The four men in this picture are engaged in burning a large scroll, a Roman decree banning Christianity. They are clean-shaven and short-haired, wear the Roman toga and have bare feet. One thrusts the scroll into the flames and the other adds a large bundle of sticks.
Note that the swastika on the right-most man’s sleeve long predates any modern connotation of that symbol: this book was published in 1887.
«Regardez-le bien.» Et il le jeta au mileu des flammes.
“What is it?” everyone asked curiously.
“Neither more nor less than the famous decree,” Pankration replied with childlike joy, “look:” DOMINI NOSTRI DIOCLETIANUS ET MAXIMIANUS, INVICTI, SENIORES, AUGUSTI, PATRES IMPERATORUM CÆSARUM, and so on. Look at it.”
And he threw it into the flames, and the gigantic son of Diogenes covered it with [bundle of logs] to maintain and stifle the crackling parchment, which twitched, twisted with effort contracted in many ways.
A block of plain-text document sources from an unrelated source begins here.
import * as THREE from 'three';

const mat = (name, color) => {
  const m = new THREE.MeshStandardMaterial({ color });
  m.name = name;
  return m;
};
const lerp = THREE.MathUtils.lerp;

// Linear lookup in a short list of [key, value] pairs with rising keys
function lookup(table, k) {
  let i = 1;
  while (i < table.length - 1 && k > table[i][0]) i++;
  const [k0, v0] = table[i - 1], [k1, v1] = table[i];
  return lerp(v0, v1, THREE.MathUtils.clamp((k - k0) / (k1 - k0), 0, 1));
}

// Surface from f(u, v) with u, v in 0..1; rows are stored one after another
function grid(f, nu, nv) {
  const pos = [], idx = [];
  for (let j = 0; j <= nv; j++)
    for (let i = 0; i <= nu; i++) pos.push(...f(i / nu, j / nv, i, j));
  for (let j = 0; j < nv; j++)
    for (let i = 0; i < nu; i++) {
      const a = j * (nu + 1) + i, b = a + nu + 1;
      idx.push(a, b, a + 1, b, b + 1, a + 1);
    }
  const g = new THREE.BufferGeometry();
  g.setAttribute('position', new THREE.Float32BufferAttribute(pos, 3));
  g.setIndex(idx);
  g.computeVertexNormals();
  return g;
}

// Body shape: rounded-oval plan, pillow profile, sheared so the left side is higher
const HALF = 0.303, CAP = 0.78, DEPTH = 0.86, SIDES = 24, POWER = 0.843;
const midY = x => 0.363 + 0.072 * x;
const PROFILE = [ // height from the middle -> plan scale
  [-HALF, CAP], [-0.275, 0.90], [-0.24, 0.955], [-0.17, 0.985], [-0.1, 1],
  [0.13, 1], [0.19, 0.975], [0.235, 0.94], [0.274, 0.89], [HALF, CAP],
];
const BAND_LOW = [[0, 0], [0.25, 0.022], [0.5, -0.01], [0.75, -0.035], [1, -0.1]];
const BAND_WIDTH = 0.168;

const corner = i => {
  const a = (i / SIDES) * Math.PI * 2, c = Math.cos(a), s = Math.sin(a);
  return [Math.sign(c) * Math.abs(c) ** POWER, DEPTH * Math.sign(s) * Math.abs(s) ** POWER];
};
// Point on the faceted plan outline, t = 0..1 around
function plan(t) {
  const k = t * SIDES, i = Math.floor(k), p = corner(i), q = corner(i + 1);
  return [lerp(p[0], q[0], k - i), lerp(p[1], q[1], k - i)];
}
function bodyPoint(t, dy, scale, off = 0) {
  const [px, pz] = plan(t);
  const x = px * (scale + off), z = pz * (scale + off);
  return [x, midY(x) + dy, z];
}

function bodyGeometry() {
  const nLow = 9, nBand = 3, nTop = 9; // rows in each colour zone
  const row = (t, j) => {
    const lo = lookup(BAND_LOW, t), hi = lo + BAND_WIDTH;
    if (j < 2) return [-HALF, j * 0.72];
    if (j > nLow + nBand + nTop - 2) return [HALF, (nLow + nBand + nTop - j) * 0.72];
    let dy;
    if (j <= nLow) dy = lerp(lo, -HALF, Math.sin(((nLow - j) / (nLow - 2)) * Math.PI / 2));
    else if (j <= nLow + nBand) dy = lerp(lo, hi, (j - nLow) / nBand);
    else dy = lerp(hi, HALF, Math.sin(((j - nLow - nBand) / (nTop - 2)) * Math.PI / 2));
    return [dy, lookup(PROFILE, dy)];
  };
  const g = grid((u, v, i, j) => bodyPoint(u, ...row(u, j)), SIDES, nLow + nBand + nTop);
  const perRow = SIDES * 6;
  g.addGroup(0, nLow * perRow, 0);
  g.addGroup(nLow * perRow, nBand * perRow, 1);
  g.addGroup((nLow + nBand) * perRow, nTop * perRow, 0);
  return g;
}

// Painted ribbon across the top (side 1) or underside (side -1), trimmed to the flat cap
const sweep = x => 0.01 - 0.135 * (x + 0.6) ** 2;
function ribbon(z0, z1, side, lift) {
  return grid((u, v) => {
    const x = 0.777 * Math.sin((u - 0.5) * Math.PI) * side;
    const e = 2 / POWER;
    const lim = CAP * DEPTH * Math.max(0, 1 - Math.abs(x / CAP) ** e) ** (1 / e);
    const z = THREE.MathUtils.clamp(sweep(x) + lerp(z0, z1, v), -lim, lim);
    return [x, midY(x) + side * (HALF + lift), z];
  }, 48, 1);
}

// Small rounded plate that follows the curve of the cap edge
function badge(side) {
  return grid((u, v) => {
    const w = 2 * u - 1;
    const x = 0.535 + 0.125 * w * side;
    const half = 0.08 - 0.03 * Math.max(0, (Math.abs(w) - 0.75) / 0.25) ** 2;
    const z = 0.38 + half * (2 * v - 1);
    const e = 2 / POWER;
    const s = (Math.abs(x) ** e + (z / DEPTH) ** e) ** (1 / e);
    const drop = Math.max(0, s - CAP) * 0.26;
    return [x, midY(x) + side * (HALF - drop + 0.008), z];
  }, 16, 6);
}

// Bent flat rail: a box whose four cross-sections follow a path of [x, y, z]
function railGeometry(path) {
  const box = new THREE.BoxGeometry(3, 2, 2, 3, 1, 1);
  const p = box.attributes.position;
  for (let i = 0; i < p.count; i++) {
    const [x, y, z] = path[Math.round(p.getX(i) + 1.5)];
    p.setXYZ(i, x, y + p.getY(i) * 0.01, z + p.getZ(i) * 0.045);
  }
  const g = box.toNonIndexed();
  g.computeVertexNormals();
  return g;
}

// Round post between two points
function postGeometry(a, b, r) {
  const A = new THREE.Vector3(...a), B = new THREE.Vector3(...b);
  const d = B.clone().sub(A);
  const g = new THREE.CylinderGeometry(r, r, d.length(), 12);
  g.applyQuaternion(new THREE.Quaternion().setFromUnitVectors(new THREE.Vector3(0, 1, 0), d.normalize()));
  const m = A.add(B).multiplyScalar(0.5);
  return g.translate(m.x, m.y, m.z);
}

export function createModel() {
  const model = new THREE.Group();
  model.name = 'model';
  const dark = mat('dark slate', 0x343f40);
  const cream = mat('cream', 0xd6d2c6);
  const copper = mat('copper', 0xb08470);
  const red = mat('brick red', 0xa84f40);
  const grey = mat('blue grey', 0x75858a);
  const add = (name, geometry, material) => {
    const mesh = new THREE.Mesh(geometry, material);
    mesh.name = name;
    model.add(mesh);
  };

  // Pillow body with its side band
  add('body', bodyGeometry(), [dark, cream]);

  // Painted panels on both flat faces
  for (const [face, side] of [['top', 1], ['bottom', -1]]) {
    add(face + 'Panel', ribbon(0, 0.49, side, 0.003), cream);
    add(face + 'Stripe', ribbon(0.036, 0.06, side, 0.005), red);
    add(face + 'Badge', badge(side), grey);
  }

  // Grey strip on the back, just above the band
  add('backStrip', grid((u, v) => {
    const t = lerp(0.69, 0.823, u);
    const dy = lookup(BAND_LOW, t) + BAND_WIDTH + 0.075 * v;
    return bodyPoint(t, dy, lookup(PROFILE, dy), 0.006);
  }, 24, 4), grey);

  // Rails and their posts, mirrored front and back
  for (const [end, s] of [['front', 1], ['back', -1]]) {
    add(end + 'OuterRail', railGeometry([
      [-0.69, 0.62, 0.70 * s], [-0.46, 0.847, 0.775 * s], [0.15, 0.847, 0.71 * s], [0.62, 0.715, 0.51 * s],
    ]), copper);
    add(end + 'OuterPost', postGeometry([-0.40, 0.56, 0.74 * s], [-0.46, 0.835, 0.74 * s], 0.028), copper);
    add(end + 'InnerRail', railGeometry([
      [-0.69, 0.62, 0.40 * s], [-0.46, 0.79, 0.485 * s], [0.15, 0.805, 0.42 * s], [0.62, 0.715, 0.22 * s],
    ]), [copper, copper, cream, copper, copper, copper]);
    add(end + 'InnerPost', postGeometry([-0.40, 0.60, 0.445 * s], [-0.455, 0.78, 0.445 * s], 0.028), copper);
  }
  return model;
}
It first appeared a letter, word, and then shine the praise of an emperor or a blasphemy against the Christians, until no more remained in a small pile of ash blackish. [Google translate] (p. 221)